Search the material below for the word "bmesh". Copy every line that has it.

# # # # #

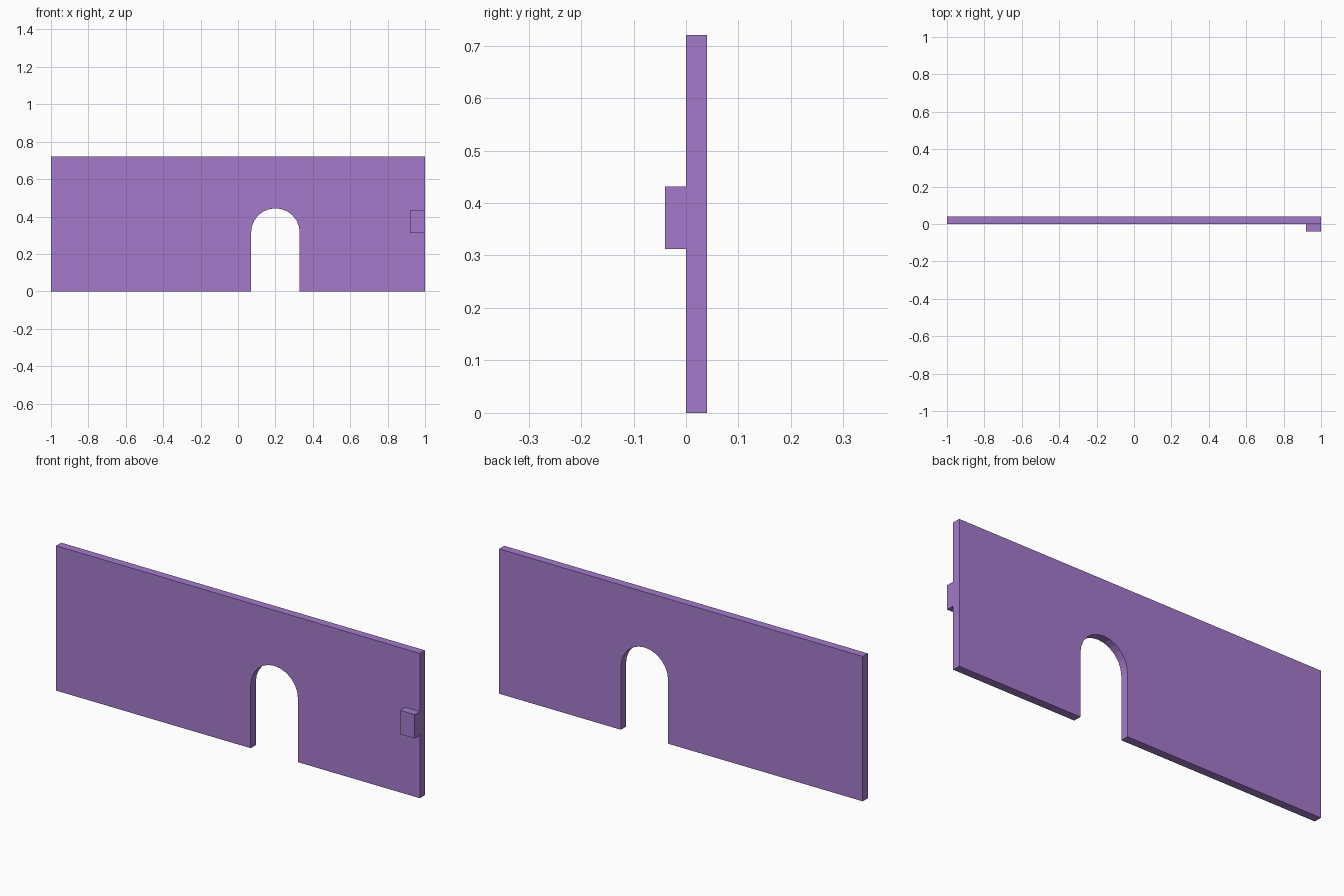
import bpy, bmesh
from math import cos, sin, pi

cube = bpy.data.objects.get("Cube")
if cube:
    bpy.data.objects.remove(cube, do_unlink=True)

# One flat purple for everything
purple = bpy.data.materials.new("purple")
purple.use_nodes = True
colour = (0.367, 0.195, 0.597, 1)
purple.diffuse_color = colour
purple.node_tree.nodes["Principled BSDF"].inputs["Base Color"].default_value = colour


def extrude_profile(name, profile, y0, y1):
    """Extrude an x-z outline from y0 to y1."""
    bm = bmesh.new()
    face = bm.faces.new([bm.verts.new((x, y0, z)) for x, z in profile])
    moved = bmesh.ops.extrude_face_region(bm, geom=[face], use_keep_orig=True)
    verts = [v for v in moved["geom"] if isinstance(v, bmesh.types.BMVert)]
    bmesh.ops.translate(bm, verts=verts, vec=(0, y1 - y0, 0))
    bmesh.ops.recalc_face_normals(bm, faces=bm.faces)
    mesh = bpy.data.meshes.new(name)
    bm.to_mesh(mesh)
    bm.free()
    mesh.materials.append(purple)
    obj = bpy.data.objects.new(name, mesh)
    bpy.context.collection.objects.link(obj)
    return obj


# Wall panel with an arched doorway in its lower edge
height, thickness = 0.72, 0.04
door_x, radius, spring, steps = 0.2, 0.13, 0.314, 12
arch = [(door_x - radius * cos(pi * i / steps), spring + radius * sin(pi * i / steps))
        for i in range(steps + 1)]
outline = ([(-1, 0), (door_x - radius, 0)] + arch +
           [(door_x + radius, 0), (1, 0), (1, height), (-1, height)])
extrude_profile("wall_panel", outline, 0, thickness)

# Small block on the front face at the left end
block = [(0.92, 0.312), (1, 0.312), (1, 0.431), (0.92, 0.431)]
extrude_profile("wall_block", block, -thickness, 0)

# # # # #

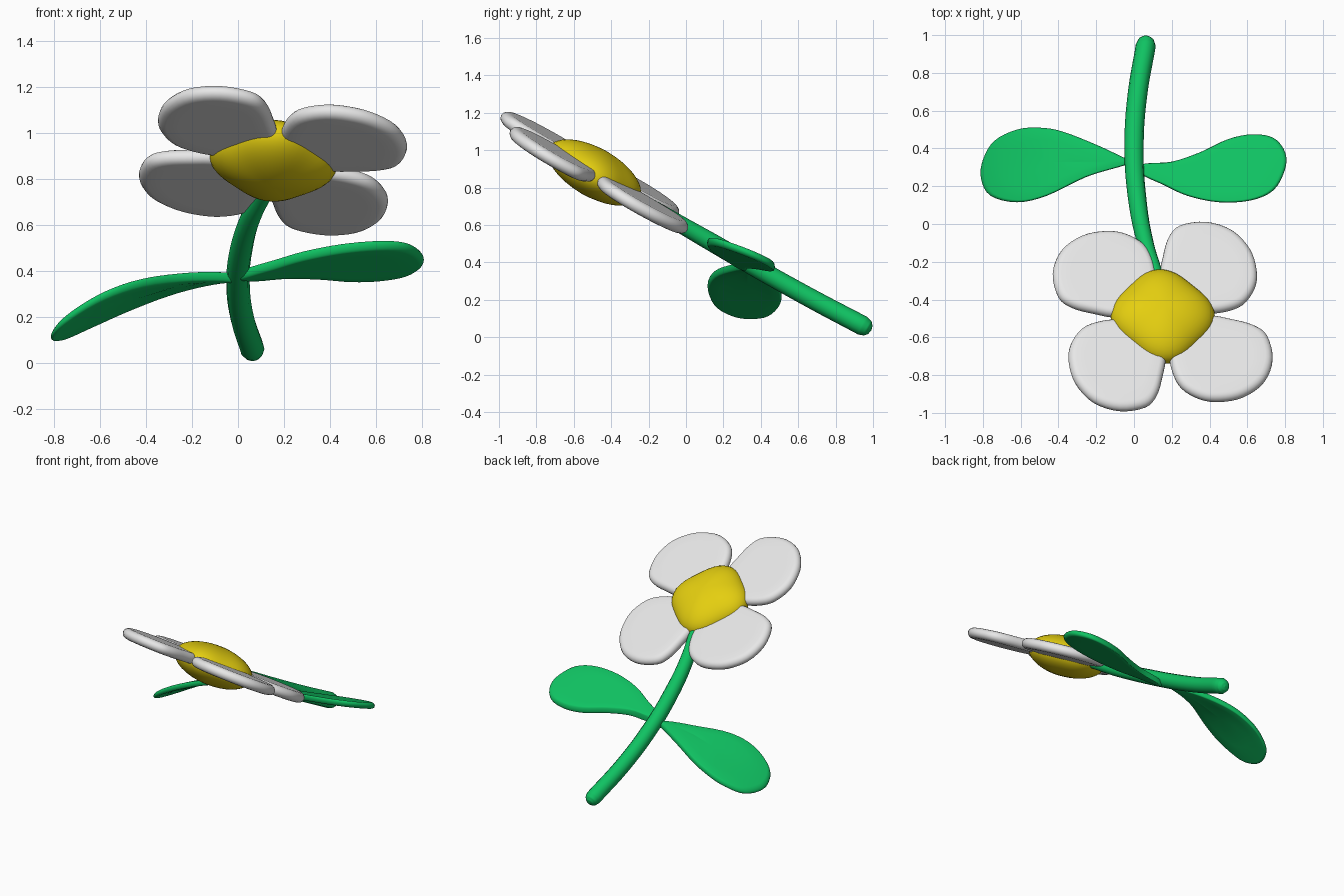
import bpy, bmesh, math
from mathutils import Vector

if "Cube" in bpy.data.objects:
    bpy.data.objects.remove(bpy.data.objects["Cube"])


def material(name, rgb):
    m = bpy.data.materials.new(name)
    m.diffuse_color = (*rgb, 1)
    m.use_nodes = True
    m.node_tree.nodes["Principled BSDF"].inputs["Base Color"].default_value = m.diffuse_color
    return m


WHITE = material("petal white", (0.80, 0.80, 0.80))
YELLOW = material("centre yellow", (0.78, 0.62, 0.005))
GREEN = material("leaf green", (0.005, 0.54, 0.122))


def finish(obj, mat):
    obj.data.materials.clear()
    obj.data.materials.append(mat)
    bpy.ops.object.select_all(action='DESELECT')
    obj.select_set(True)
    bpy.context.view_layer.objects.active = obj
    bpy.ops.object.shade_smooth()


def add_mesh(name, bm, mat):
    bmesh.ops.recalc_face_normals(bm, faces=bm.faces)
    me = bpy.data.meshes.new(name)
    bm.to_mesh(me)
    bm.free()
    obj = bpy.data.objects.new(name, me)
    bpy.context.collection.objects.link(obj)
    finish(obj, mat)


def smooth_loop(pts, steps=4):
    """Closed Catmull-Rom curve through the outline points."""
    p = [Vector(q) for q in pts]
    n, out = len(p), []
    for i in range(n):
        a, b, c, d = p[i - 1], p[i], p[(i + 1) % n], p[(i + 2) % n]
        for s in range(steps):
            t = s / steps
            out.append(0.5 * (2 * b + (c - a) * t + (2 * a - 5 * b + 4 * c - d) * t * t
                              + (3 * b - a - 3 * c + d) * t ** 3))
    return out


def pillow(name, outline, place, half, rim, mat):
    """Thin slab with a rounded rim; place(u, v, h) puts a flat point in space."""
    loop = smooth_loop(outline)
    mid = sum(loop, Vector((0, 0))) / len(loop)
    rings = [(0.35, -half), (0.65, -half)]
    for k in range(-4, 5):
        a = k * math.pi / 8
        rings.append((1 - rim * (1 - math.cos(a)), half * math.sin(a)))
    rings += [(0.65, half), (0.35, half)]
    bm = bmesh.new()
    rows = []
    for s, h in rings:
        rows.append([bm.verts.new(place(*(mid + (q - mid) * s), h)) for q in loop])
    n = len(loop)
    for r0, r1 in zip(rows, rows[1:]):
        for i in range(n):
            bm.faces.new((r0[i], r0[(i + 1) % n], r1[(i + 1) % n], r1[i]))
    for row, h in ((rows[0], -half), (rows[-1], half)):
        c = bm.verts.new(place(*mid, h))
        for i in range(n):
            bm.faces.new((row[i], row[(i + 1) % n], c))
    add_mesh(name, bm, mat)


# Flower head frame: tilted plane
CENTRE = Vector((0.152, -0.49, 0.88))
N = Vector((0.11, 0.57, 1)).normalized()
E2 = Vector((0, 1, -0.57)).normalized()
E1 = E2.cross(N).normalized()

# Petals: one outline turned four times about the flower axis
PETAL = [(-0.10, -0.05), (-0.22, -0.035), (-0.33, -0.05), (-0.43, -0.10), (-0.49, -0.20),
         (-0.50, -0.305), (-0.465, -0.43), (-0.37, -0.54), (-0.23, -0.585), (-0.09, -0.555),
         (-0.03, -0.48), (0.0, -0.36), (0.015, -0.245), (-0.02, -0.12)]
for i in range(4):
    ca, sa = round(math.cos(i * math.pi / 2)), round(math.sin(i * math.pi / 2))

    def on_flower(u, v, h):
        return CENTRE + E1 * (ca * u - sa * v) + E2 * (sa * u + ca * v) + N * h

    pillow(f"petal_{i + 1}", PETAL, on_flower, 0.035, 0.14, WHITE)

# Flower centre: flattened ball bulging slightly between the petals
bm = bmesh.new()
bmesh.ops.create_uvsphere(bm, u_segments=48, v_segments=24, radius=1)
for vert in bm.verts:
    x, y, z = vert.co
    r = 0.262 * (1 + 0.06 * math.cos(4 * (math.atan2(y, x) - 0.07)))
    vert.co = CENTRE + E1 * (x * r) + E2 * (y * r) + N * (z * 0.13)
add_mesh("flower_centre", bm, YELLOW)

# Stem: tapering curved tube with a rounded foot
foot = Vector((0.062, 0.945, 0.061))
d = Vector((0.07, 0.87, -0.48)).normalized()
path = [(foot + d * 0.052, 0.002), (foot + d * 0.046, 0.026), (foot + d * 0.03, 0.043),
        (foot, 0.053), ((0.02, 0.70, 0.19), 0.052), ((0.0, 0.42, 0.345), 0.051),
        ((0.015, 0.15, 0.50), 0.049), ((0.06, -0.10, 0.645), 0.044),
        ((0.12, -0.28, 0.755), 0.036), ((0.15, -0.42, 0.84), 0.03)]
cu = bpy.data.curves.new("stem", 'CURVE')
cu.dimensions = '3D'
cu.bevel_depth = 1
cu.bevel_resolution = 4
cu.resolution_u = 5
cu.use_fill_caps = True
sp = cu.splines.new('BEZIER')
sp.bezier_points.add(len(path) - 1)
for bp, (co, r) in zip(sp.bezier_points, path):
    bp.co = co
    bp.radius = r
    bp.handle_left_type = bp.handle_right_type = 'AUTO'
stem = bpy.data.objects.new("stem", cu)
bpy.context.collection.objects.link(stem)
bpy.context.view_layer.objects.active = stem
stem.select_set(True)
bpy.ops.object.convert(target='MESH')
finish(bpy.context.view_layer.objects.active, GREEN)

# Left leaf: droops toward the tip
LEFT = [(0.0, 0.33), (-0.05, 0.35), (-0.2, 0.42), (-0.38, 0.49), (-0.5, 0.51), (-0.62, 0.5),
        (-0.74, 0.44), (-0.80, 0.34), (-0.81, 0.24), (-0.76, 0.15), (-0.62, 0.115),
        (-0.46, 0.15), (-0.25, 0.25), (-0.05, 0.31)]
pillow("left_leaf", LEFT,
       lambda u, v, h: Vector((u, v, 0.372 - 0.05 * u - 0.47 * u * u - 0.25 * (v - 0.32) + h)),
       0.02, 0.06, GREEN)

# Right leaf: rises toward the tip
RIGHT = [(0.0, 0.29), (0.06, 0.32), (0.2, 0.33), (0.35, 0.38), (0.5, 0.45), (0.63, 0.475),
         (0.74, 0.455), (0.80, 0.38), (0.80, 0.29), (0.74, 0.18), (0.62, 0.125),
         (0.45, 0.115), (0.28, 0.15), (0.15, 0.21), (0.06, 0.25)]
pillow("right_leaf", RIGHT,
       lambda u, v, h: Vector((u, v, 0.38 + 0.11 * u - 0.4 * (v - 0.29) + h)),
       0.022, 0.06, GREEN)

# # # # #

### RESULT OF THIS EXERCISE
import bpy, bmesh
    bm = bmesh.new()
    moved = bmesh.ops.extrude_face_region(bm, geom=[face], use_keep_orig=True)
    verts = [v for v in moved["geom"] if isinstance(v, bmesh.types.BMVert)]
    bmesh.ops.translate(bm, verts=verts, vec=(0, y1 - y0, 0))
    bmesh.ops.recalc_face_normals(bm, faces=bm.faces)
import bpy, bmesh, math
    bmesh.ops.recalc_face_normals(bm, faces=bm.faces)
    bm = bmesh.new()
bm = bmesh.new()
bmesh.ops.create_uvsphere(bm, u_segments=48, v_segments=24, radius=1)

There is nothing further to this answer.